On May 16 New York City police officers dressed in riot gear broke down a woman’s door and exploded a concussion grenade in her Harlem home. The woman, 57-year-old Alberta Spruill, was unarmed. She died a few hours later of a heart attack.
New York Mayor Michael Bloomberg and Police Commissioner Raymond Kelly both apologized to family members within hours of the incident. Asked to account for the paramilitary-style “no-knock” raid on Spruill’s home, the mayor explained it like this: “There was a report — obviously in this case erroneous — but a report of guns and drugs.”
Mayor Bloomberg and Commissioner Kelly blame a flawed tip from an informer for causing the police error. “[The] Police Department’s motives were something that nobody should question,” the mayor assured the public. “Whether or not it was done correctly, whether we could have prevented it or it was just one of those unfathomable accidents, we don’t know.

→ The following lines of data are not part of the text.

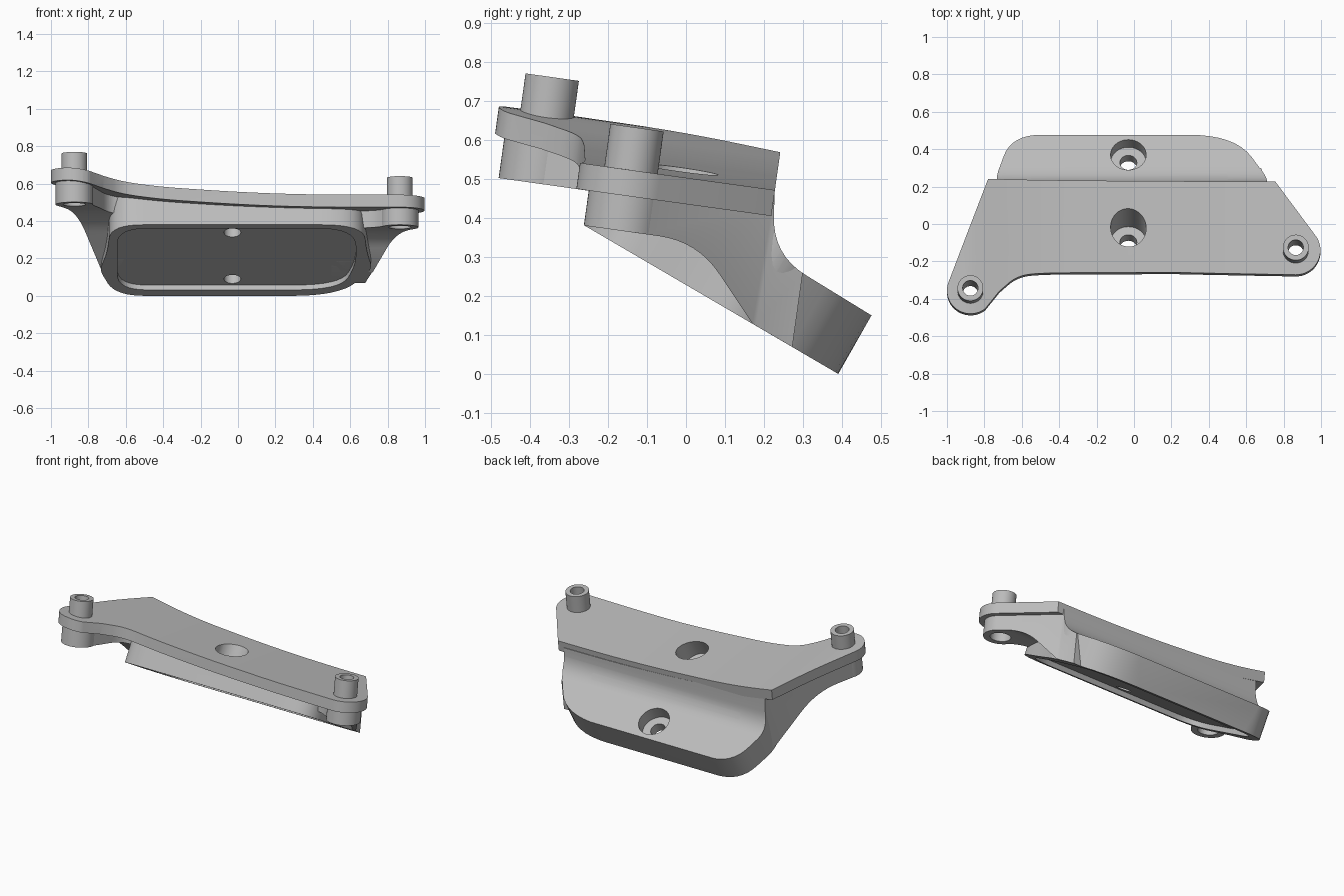
import bpy, bmesh, math
from mathutils import Vector

if "Cube" in bpy.data.objects:
    bpy.data.objects.remove(bpy.data.objects["Cube"])

grey = bpy.data.materials.new("machined grey")
grey.use_nodes = True
grey.diffuse_color = (0.5, 0.5, 0.5, 1)
grey.node_tree.nodes["Principled BSDF"].inputs["Base Color"].default_value = (0.5, 0.5, 0.5, 1)

# Working frames: the plate leans by 8 degrees, the mounting pad by about 30
X, Y, Z, ZERO = Vector((1, 0, 0)), Vector((0, 1, 0)), Vector((0, 0, 1)), Vector((0, 0, 0))
lean = math.radians(8)
U = Vector((0, math.cos(lean), -math.sin(lean)))
W = Vector((0, math.sin(lean), math.cos(lean)))
PAD = Vector((0, -0.26, 0.38))
V = Vector((0, 0.65, -0.38)).normalized()
N = X.cross(V)


def rounded(corners, steps=8):
    """Closed outline; each corner is (a, b) or (a, b, rounding length)."""
    out = []
    for i, c in enumerate(corners):
        p = Vector(c[:2])
        if len(c) == 2:
            out.append(p)
            continue
        ends = []
        for q in (corners[i - 1], corners[(i + 1) % len(corners)]):
            d = Vector(q[:2]) - p
            ends.append(p + d.normalized() * min(c[2], d.length * 0.49))
        for k in range(steps + 1):
            t = k / steps
            out.append(ends[0] * (1 - t) ** 2 + p * 2 * t * (1 - t) + ends[1] * t * t)
    return out


def arc(cx, cy, r, start, end, steps=24):
    angles = [math.radians(start + (end - start) * i / steps) for i in range(steps + 1)]
    return [(cx + r * math.cos(a), cy + r * math.sin(a)) for a in angles]


def prism(name, outline, origin, a, b, d, lo, hi):
    """Outline in the a, b axes, extruded along d from lo to hi."""
    bm = bmesh.new()
    rings = [[bm.verts.new(origin + a * p[0] + b * p[1] + d * t) for p in outline] for t in (lo, hi)]
    bm.faces.new(rings[0])
    bm.faces.new(rings[1])
    n = len(outline)
    for i in range(n):
        j = (i + 1) % n
        bm.faces.new((rings[0][i], rings[0][j], rings[1][j], rings[1][i]))
    bmesh.ops.recalc_face_normals(bm, faces=bm.faces)
    mesh = bpy.data.meshes.new(name)
    bm.to_mesh(mesh)
    bm.free()
    mesh.materials.append(grey)
    ob = bpy.data.objects.new(name, mesh)
    bpy.context.collection.objects.link(ob)
    return ob


def cylinder(name, x, u, r, lo, hi):
    return prism(name, arc(x, u, r, 0, 352.5, 47), ZERO, X, U, W, lo, hi)


def combine(target, tool, operation):
    bpy.context.view_layer.objects.active = target
    mod = target.modifiers.new("cut", "BOOLEAN")
    mod.operation, mod.solver, mod.object = operation, "EXACT", tool
    bpy.ops.object.modifier_apply(modifier=mod.name)


def discard(tools):
    for ob in tools:
        bpy.data.objects.remove(ob)
    bpy.context.view_layer.update()


# Curved top surface, as height over x
crown = rounded([(-1.1, 0.615), (-0.88, 0.613, 0.06), (-0.78, 0.596, 0.06), (-0.6, 0.564, 0.1),
                 (-0.4, 0.54, 0.1), (0, 0.513, 0.2), (0.4, 0.499, 0.2), (1.1, 0.497)], 5)


def below(drop):
    return [(p[0], p[1] - drop) for p in crown]


under_plate = prism("under_plate_helper", below(0.035) + [(1.1, -0.6), (-1.1, -0.6)],
                    ZERO, X, W, U, -1, 1)
band = prism("band_helper", crown + below(0.067)[::-1], ZERO, X, W, U, -1, 1)

# Boss positions: x, u, lower end, plate height, upper end
BOSSES = {"right": (-0.875, -0.445, 0.43, 0.58, 0.705), "left": (0.865, -0.212, 0.34, 0.46, 0.607)}
rx, ru = BOSSES["right"][:2]
lx, lu = BOSSES["left"][:2]

# Top plate with round ears
plate_outline = ([(-0.78, 0.16)] + arc(rx, ru, 0.125, 161, 310)
                 + rounded([(-0.72, -0.445), (-0.62, -0.355, 0.12), (-0.46, -0.34, 0.12),
                            (0.2, -0.332)])
                 + arc(lx, lu, 0.132, -90, 35) + [(0.755, 0.16)])
plate = prism("top_plate", plate_outline, ZERO, X, U, W, 0, 1)
combine(plate, band, "INTERSECT")

# Central body: pad outline limited by a side profile with a filleted back
back = [(0.475, 0.15), (0.222, 0.305, 0.1), (0.236, 0.75)]
side = prism("side_helper", rounded([(-0.28, 0.3917), (0.39, 0)] + back + [(-0.28, 0.75)]),
             ZERO, Y, Z, X, -1.2, 1.2)
pad_outline = rounded([(-0.68, 0, 0.17), (-0.70, 0.3, 0.08), (-0.74, 0.48, 0.06), (-0.655, 0.753, 0.16),
                       (0.54, 0.753, 0.25), (0.72, 0.47, 0.07), (0.69, 0.3, 0.08), (0.67, 0, 0.22)])
body = prism("central_body", pad_outline, PAD, X, V, N, -0.05, 0.5)
for helper in (side, under_plate):
    combine(body, helper, "INTERSECT")
parts = [plate, body]

# Side arms, undercut between the bosses and the pad
arm_plans = {
    "right": [(-0.968, -0.41), (-0.727, 0.15), (-0.69, 0.26), (-0.55, 0.26), (-0.55, -0.2),
              (-0.70, -0.2, 0.1), (-0.80, -0.50)],
    "left": [(0.95, -0.16), (0.715, 0.16), (0.68, 0.26), (0.5, 0.26), (0.5, -0.2),
             (0.70, -0.18, 0.1), (0.83, -0.30)]}
undercuts = {"right": [(-0.7, 0.533), (-0.10, 0.448, 0.14)], "left": [(-0.7, 0.442), (0.03, 0.339, 0.1)]}
for hand, plan in arm_plans.items():
    arm = prism(hand + "_arm", rounded(plan), ZERO, X, U, W, -0.3, 1)
    profile = undercuts[hand] + [(0.17, 0.1287), (0.36, 0.0176), (0.42, 0.1837)] + back[1:] + [(-0.7, 0.75)]
    helper = prism("arm_helper", rounded(profile), ZERO, Y, Z, X, -1.2, 1.2)
    for tool in (helper, under_plate):
        combine(arm, tool, "INTERSECT")
    discard([helper])
    parts.append(arm)

# Bosses above and below the plate, with their stepped bores
cutters = []
for hand, (x, u, low, mid, high) in BOSSES.items():
    parts.append(cylinder(hand + "_lower_boss", x, u, 0.1, low, mid))
    parts.append(cylinder(hand + "_upper_boss", x, u, 0.069, mid - 0.02, high))
    cutters.append(cylinder("bore_cutter", x, u, 0.041, 0, 1))
    cutters.append(cylinder("counterbore_cutter", x, u, 0.06, 0, low + 0.06))

# Shallow pocket in the pad
pocket = rounded([(-0.645, 0.04, 0.16), (-0.645, 0.69, 0.16), (0.55, 0.69, 0.25),
                  (0.63, 0.42, 0.1), (0.63, 0.04, 0.2)])
cutters.append(prism("pocket_cutter", pocket, PAD, X, V, N, -0.1, 0.03))

# Two counterbored screw holes square to the pad
for top in (Vector((-0.03, -0.02, 0.523)), Vector((-0.03, 0.37, 0.215))):
    v = (top - PAD).dot(V)
    for r, lo in ((0.045, -0.1), (0.095, 0.093)):
        cutters.append(prism("screw_cutter", arc(-0.03, v, r, 0, 352.5, 47), PAD, X, V, N, lo, 0.6))

for part in parts:
    for cutter in cutters:
        combine(part, cutter, "DIFFERENCE")
discard(cutters + [under_plate, band, side])

# Smooth curved faces, sharp edges kept
for part in parts:
    part.select_set(True)
bpy.context.view_layer.objects.active = plate
bpy.ops.object.shade_smooth_by_angle(angle=math.radians(30))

That’s what the police commissioner conducts an investigation for.”
Translation: Don’t worry your pretty little heads — that dead woman’s relatives will have a plausible-sounding explanation, sooner or later, of why it was their loved one’s home was mistakenly attacked early one morning as she got ready for work. Maybe they’ll put it down to a leadership-oversight problem and send someone off to early retirement.
But whatever conclusions they reach, don’t count on anyone’s discussing the real reason for Ms. Spruill’s death: She was another victim in the government’s war on drugs and its growing crusade against guns.
There was a time in this country when people saw the government merely as a protector. Unless someone was doing actual harm to another person, the essential guiding principle in America was that people should be left free to regulate their own affairs without a government agent’s breathing down their neck.
In short, as long as a citizen’s actions weren’t aggressive, the most he faced was the moral condemnation of his fellows. As much as certain behaviors may not have been liked, they were tolerated as the price of a free society.
The trouble is, most Americans today view merely doing something they don’t like as the moral equivalent of an act of aggression. Offending the sensibilities of the majority runs the very real risk of getting a boot on the neck, or a stun grenade in the face — whether or not you’ve actually committed a violent act against someone. No legal distinction is made between acts that violate people’s rights and those that merely transgress prevailing moral sentiments.
In America, drugs are considered evil, and so they’re illegal. In New York City, guns are also considered evil, and so they’re illegal.
Americans long ago abandoned the libertarian principle that holds that government exists only to protect individuals from acts of violence committed by others, and that all criminal laws should reflect only that aim. As a result, peaceful activities that people just don’t like or that they consider immoral are grounds for calling in the SWAT team — especially when those activities involve guns or drugs.
In the case of Alberta Spruill, the cops were enforcing the law. An investigation into whether they followed correct procedures is warranted, but an examination into the laws they were enforcing is even more important. It’s time to reconsider both the war on drugs and the war on guns, for the sake of future innocent victims.